• [EXERCISE INSTRUCTIONS]: For this task, copy the data that follows exactly, keeping every character.

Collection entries
● ● ● ● ● ● ●

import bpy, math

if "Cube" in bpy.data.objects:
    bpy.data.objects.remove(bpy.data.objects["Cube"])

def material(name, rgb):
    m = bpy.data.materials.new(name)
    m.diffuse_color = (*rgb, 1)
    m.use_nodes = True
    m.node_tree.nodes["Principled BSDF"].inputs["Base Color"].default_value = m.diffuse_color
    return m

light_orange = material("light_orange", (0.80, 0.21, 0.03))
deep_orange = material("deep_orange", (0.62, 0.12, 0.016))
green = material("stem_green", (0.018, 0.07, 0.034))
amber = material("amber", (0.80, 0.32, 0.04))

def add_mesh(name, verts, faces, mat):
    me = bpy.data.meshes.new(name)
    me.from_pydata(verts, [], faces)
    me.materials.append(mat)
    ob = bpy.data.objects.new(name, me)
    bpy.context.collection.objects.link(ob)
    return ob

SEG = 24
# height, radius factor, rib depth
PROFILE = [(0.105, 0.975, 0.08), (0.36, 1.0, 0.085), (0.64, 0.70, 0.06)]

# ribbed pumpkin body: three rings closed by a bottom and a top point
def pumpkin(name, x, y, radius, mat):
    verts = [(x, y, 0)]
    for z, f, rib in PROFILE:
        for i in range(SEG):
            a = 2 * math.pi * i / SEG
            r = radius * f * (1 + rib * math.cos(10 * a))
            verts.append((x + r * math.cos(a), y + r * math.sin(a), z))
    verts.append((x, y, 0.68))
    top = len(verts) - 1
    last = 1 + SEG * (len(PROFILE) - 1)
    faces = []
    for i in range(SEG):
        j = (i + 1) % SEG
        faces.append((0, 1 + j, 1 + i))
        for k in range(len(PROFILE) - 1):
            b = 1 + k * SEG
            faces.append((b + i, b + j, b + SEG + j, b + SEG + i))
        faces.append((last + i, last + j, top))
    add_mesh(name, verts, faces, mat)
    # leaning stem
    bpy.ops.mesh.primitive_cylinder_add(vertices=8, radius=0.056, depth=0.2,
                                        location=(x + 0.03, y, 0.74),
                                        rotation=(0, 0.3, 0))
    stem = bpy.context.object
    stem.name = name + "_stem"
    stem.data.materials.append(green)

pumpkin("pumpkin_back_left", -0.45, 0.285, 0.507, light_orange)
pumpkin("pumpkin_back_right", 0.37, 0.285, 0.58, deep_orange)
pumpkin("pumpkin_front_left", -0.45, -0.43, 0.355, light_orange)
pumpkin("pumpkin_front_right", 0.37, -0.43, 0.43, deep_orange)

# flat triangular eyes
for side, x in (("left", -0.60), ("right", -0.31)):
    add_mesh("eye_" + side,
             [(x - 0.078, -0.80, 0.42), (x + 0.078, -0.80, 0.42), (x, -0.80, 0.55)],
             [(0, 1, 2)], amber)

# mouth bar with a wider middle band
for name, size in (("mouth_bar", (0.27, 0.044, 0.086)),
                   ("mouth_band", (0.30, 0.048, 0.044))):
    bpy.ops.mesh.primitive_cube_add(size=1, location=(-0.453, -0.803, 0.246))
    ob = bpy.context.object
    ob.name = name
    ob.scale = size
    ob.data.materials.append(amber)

● ● ● ● ● ● ●

• [WRITTEN SOLUTION]:
import bpy, math

if "Cube" in bpy.data.objects:
    bpy.data.objects.remove(bpy.data.objects["Cube"])

def material(name, rgb):
    m = bpy.data.materials.new(name)
    m.diffuse_color = (*rgb, 1)
    m.use_nodes = True
    m.node_tree.nodes["Principled BSDF"].inputs["Base Color"].default_value = m.diffuse_color
    return m

light_orange = material("light_orange", (0.80, 0.21, 0.03))
deep_orange = material("deep_orange", (0.62, 0.12, 0.016))
green = material("stem_green", (0.018, 0.07, 0.034))
amber = material("amber", (0.80, 0.32, 0.04))

def add_mesh(name, verts, faces, mat):
    me = bpy.data.meshes.new(name)
    me.from_pydata(verts, [], faces)
    me.materials.append(mat)
    ob = bpy.data.objects.new(name, me)
    bpy.context.collection.objects.link(ob)
    return ob

SEG = 24
# height, radius factor, rib depth
PROFILE = [(0.105, 0.975, 0.08), (0.36, 1.0, 0.085), (0.64, 0.70, 0.06)]

# ribbed pumpkin body: three rings closed by a bottom and a top point
def pumpkin(name, x, y, radius, mat):
    verts = [(x, y, 0)]
    for z, f, rib in PROFILE:
        for i in range(SEG):
            a = 2 * math.pi * i / SEG
            r = radius * f * (1 + rib * math.cos(10 * a))
            verts.append((x + r * math.cos(a), y + r * math.sin(a), z))
    verts.append((x, y, 0.68))
    top = len(verts) - 1
    last = 1 + SEG * (len(PROFILE) - 1)
    faces = []
    for i in range(SEG):
        j = (i + 1) % SEG
        faces.append((0, 1 + j, 1 + i))
        for k in range(len(PROFILE) - 1):
            b = 1 + k * SEG
            faces.append((b + i, b + j, b + SEG + j, b + SEG + i))
        faces.append((last + i, last + j, top))
    add_mesh(name, verts, faces, mat)
    # leaning stem
    bpy.ops.mesh.primitive_cylinder_add(vertices=8, radius=0.056, depth=0.2,
                                        location=(x + 0.03, y, 0.74),
                                        rotation=(0, 0.3, 0))
    stem = bpy.context.object
    stem.name = name + "_stem"
    stem.data.materials.append(green)

pumpkin("pumpkin_back_left", -0.45, 0.285, 0.507, light_orange)
pumpkin("pumpkin_back_right", 0.37, 0.285, 0.58, deep_orange)
pumpkin("pumpkin_front_left", -0.45, -0.43, 0.355, light_orange)
pumpkin("pumpkin_front_right", 0.37, -0.43, 0.43, deep_orange)

# flat triangular eyes
for side, x in (("left", -0.60), ("right", -0.31)):
    add_mesh("eye_" + side,
             [(x - 0.078, -0.80, 0.42), (x + 0.078, -0.80, 0.42), (x, -0.80, 0.55)],
             [(0, 1, 2)], amber)

# mouth bar with a wider middle band
for name, size in (("mouth_bar", (0.27, 0.044, 0.086)),
                   ("mouth_band", (0.30, 0.048, 0.044))):
    bpy.ops.mesh.primitive_cube_add(size=1, location=(-0.453, -0.803, 0.246))
    ob = bpy.context.object
    ob.name = name
    ob.scale = size
    ob.data.materials.append(amber)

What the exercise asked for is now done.